The first session of the new Parlia- existed at all. The Reform Bill of ment was opened on the 6th of Febru- 1832 was really an amendment of the ary, and meagre as the King's speech Constitution, repairing the machinery might appear to be, its very brevity as we clean the works of a watch, but only brought into stronger relief the leaving its springs and wheels unone object to which it was practically touched. As the removal of any esdevoted. If we do not induge in any sential organ stops the watch, so the conventional expressions of alarm or removal of the Veto manifestly stops indignation at the prospect which lies the Constitution. The Parliament Bill before us, it is not because they would is no amendment. To call it by that be inadequate, but because they would name is an absurdity. be superfluous. In the midst of a com- Yet the fallacy invoked in this use mon calamity or common perll, of the word Constitution will no doubt men do not indulge in loud lamenta- be played for all it is worth in the tions. We must take the first para- coming struggle, in hopes of disguisgraph of the speech as it now stands, ing the real nature of the transaction with the Parliament Bill in our hands, embodied in the Government Bill. The and consider what it means, if passed Government say that they must fix the into law in its present shape, which power of the House of Lords before we are bound to suppose is what its reconstructing it. The Opposition anauthors intend. It may turn out that swer is, “No; we must see the whole this is not so, and that the Bill may scheme at once." In the Reform Bill ultimately be more or less modified. of 1884 Mr. Gladstone wanted to sepBut what we have to deal with at the arate the Extension of the Franchise present moment is the precise measure from the Redistribution of Seats, and which the speech from the Throne in- to take the former first. ."No," said vites us to accept. That is our first the Opposition; "that would leave the concern. On a later page we may con- redistribution of seats entirely at your sider what the chances are that the mercy. We must see the whole scheme Government may be willing to take at once." So now, too, if the Governsomething less.

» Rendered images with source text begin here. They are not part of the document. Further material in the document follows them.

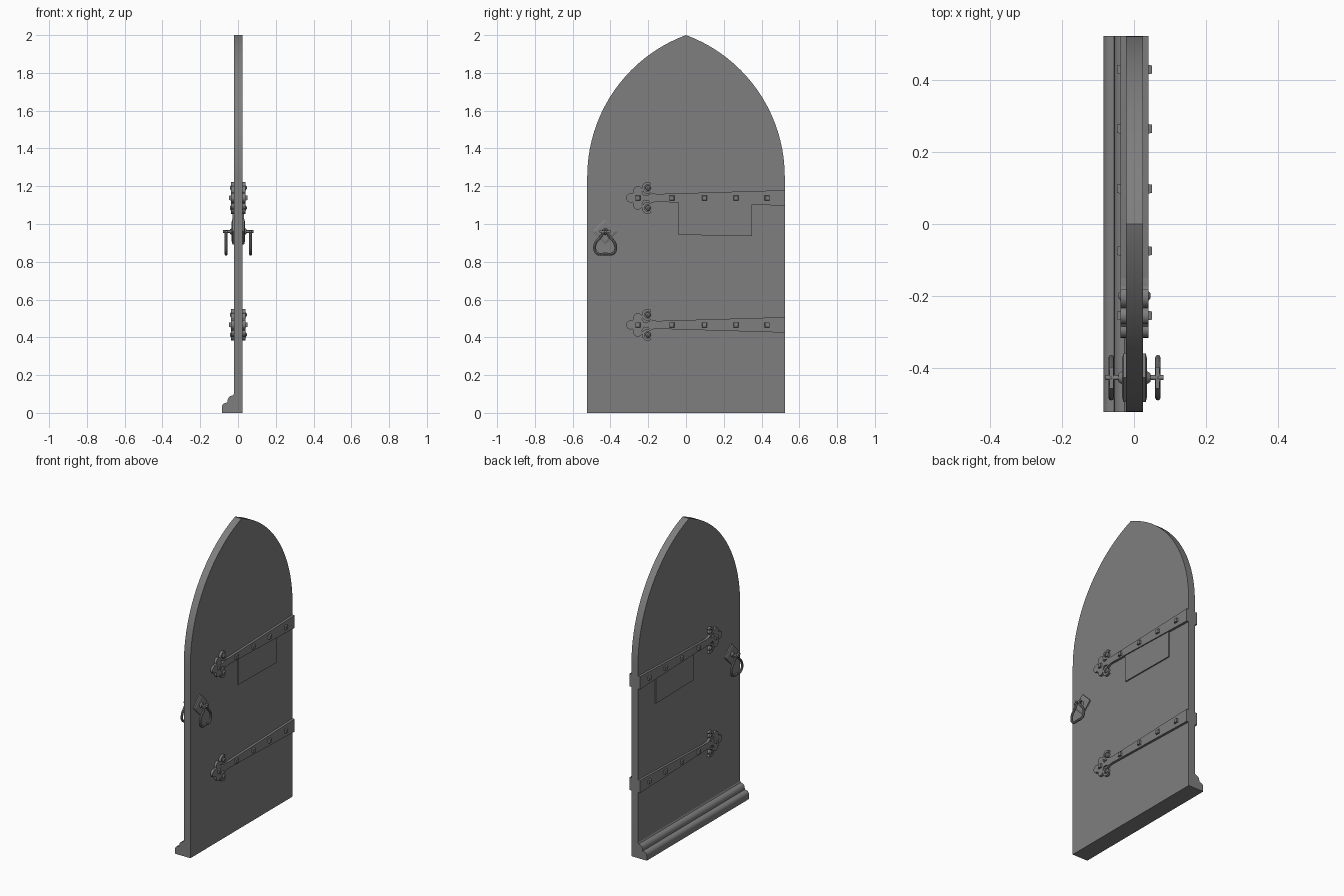
import bpy, bmesh
from math import sin, cos, pi, radians, sqrt
from mathutils import Matrix

cube = bpy.data.objects.get("Cube")
if cube:
    bpy.data.objects.remove(cube, do_unlink=True)

MID = 0.0015      # centre plane of the door leaf
HALF = 0.0235     # half thickness of the leaf
WIDTH = 0.523     # half width of the leaf
IRON = 0.0385     # outer face of the ironwork

grey = bpy.data.materials.new("plain grey")
grey.use_nodes = True
grey.diffuse_color = (0.21, 0.21, 0.21, 1)
bsdf = next(n for n in grey.node_tree.nodes if n.type == "BSDF_PRINCIPLED")
bsdf.inputs["Base Color"].default_value = grey.diffuse_color
bsdf.inputs["Roughness"].default_value = 0.8


def finish(name, bm, mirror=True, smooth=False):
    """Turn a bmesh into an object, repeated on the other face of the door."""
    bmesh.ops.recalc_face_normals(bm, faces=bm.faces)
    mesh = bpy.data.meshes.new(name)
    bm.to_mesh(mesh)
    bm.free()
    obj = bpy.data.objects.new(name, mesh)
    bpy.context.collection.objects.link(obj)
    obj.location.x = MID
    mesh.materials.append(grey)
    if mirror:
        mod = obj.modifiers.new("both faces", "MIRROR")
        mod.use_mirror_merge = False
    if smooth:
        bpy.ops.object.select_all(action="DESELECT")
        obj.select_set(True)
        bpy.context.view_layer.objects.active = obj
        bpy.ops.object.shade_smooth_by_angle(angle=radians(35))
    return obj


def slab(bm, outline, x0, x1):
    """Extrude a (y, z) outline from x0 to x1."""
    face = bm.faces.new([bm.verts.new((x0, y, z)) for y, z in outline])
    new = bmesh.ops.extrude_face_region(bm, geom=[face])["geom"]
    verts = [v for v in new if isinstance(v, bmesh.types.BMVert)]
    bmesh.ops.translate(bm, verts=verts, vec=(x1 - x0, 0, 0))


def cone(bm, y, z, x0, x1, r0, r1, sides, turn=0):
    """Cone or cylinder standing out from the door face."""
    mat = (Matrix.Translation(((x0 + x1) / 2, y, z)) @ Matrix.Rotation(pi / 2, 4, "Y")
           @ Matrix.Rotation(turn, 4, "Z"))
    bmesh.ops.create_cone(bm, cap_ends=True, segments=sides, radius1=r0, radius2=r1,
                          depth=x1 - x0, matrix=mat)


def arc(cy, cz, r, a0, a1, steps):
    angles = [radians(a0 + (a1 - a0) * i / steps) for i in range(steps + 1)]
    return [(cy + r * cos(a), cz + r * sin(a)) for a in angles]


# Door leaf with a two-centred pointed arch
SPRING = 1.25
rise = 2 - SPRING
radius = (WIDTH ** 2 + rise ** 2) / (2 * WIDTH)
steps = 24
right = []
for i in range(steps + 1):
    z_ang = i / steps * (pi / 2 - 0.0)
    z = SPRING + rise * sin(z_ang)
    right.append((WIDTH - radius + sqrt(radius ** 2 - (z - SPRING) ** 2), z))
right[-1] = (0, 2)
left = [(-y, z) for y, z in reversed(right[:-1])]
bm = bmesh.new()
slab(bm, [(-WIDTH, 0), (WIDTH, 0)] + right + left, -HALF, HALF)
finish("door_leaf", bm, mirror=False, smooth=True)

# Moulded weatherboard along the bottom of one face
bm = bmesh.new()
profile = [(-HALF, 0), (-0.0865, 0), (-0.0865, 0.03)]
profile += arc(-0.0625, 0.03, 0.024, 180, 90, 6)[1:]
profile += [(-0.0565, 0.054), (-0.0565, 0.064)]
profile += arc(-0.0285, 0.064, 0.028, 180, 90, 6)[1:]
profile += [(-HALF, 0.1)]
face = bm.faces.new([bm.verts.new((x, -WIDTH, z)) for x, z in profile])
new = bmesh.ops.extrude_face_region(bm, geom=[face])["geom"]
bmesh.ops.translate(bm, verts=[v for v in new if isinstance(v, bmesh.types.BMVert)],
                    vec=(0, 2 * WIDTH, 0))
finish("weatherboard", bm, mirror=False, smooth=True)

# Thin plate below the upper hinge
bm = bmesh.new()
slab(bm, [(-0.04, 0.942), (0.35, 0.937), (0.35, 1.13), (-0.04, 1.13)], HALF, HALF + 0.008)
finish("hatch_plate", bm)

# Strap hinges: tapered strap ending in a trefoil, with two scrolls
FOIL = -0.255
for label, height in (("upper", 1.138), ("lower", 0.466)):
    bm = bmesh.new()
    outline = [(WIDTH, -0.041), (WIDTH, 0.041), (-0.185, 0.02), (-0.222, 0.012)]
    for turn in (90, 180, 270):
        a = radians(turn)
        outline += arc(FOIL + 0.038 * cos(a), 0.038 * sin(a), 0.024,
                       turn - 110, turn + 110, 12)
    outline += [(-0.222, -0.012), (-0.185, -0.02)]
    slab(bm, [(y, z + height) for y, z in outline], HALF, IRON)
    finish(label + "_strap", bm, smooth=True)

    bm = bmesh.new()
    for side in (1, -1):
        ribbon = [(-0.15, 0.021)] + arc(-0.203, 0.053, 0.031, -80, -310, 20)
        ribbon += arc(-0.203, 0.053, 0.017, -310, -80, 16) + [(-0.15, 0.008)]
        slab(bm, [(y, height + side * z) for y, z in ribbon], HALF, IRON)
        # Rounded boss inside the curl
        y, z = -0.2, height + side * 0.053
        cone(bm, y, z, HALF, IRON, 0.014, 0.014, 16)
        cone(bm, y, z, IRON, 0.045, 0.014, 0.006, 16)
    finish(label + "_scrolls", bm, smooth=True)

    bm = bmesh.new()
    for y in (FOIL, -0.075, 0.098, 0.265, 0.43):
        cone(bm, y, height, IRON - 0.002, 0.049, 0.019, 0.016, 4, pi / 4)
    finish(label + "_studs", bm)

# Handle: diamond backplate, spindle and crossbar
HY, HZ = -0.428, 0.96
bm = bmesh.new()
cone(bm, HY, HZ, HALF, 0.031, 0.068, 0.068, 4)
cone(bm, HY, HZ, 0.031, 0.035, 0.068, 0.052, 4)
finish("handle_backplate", bm)

bm = bmesh.new()
cone(bm, HY, HZ, HALF, 0.081, 0.007, 0.007, 12)
cone(bm, HY, HZ, 0.035, 0.044, 0.018, 0.012, 12)
slab(bm, [(HY - 0.03, HZ - 0.004), (HY + 0.03, HZ - 0.004),
          (HY + 0.03, HZ + 0.006), (HY - 0.03, HZ + 0.006)], 0.058, 0.07)
finish("handle_spindle", bm, smooth=True)

# Pear-shaped drop ring
curve = bpy.data.curves.new("drop_ring", "CURVE")
curve.dimensions = "3D"
curve.bevel_depth = 0.0075
curve.bevel_resolution = 2
curve.resolution_u = 6
half_ring = [(0.022, 0.935), (0.055, 0.885), (0.044, 0.846)]
path = [(0, 0.96)] + half_ring + [(0, 0.841)] + [(-y, z) for y, z in reversed(half_ring)]
spline = curve.splines.new("BEZIER")
spline.bezier_points.add(len(path) - 1)
spline.use_cyclic_u = True
for point, (y, z) in zip(spline.bezier_points, path):
    point.co = (0.065, HY + y, z)
    point.handle_left_type = point.handle_right_type = "AUTO"
helper = bpy.data.objects.new("ring_path", curve)
bpy.context.collection.objects.link(helper)
bpy.context.view_layer.update()
mesh = bpy.data.meshes.new_from_object(helper.evaluated_get(bpy.context.evaluated_depsgraph_get()))
bm = bmesh.new()
bm.from_mesh(mesh)
bpy.data.objects.remove(helper, do_unlink=True)
finish("drop_ring", bm, smooth=True)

ment abolish the Veto before the House We are told in the speech that a of Lords is reconstructed, they can immeasure will be proposed for "settling pose any reform they like on the Upthe relations between the two Houses, per Chamberor, if they like it better, and securing the more effective work- none at all. They hold out some kind ing of the Constitution." But these of shadowy suggestion that, at some relations have been settled for centu- remote period, the Veto may be reries; and the Parliament Bill, so far stored. Now what does this really from securing the effective working of mean? It means this: The Veto is to the Constitution, entirely ignores the be suspended-the gate is to be opened foundation on which it is based. The -for Home Rule, Welsh Disestablishlanguage used in the speech from the ment, Payment of Members, and a Throne requires us to believe that the whole string of revolutionary measBritish Constitution is not Government ures to pass through; and when that is by the three estates of the Realm, as done—the gate may possibly be closed it has existed for eight hundred years, again. Not that it ever would be. but something else which has never But suppose that it was—it would be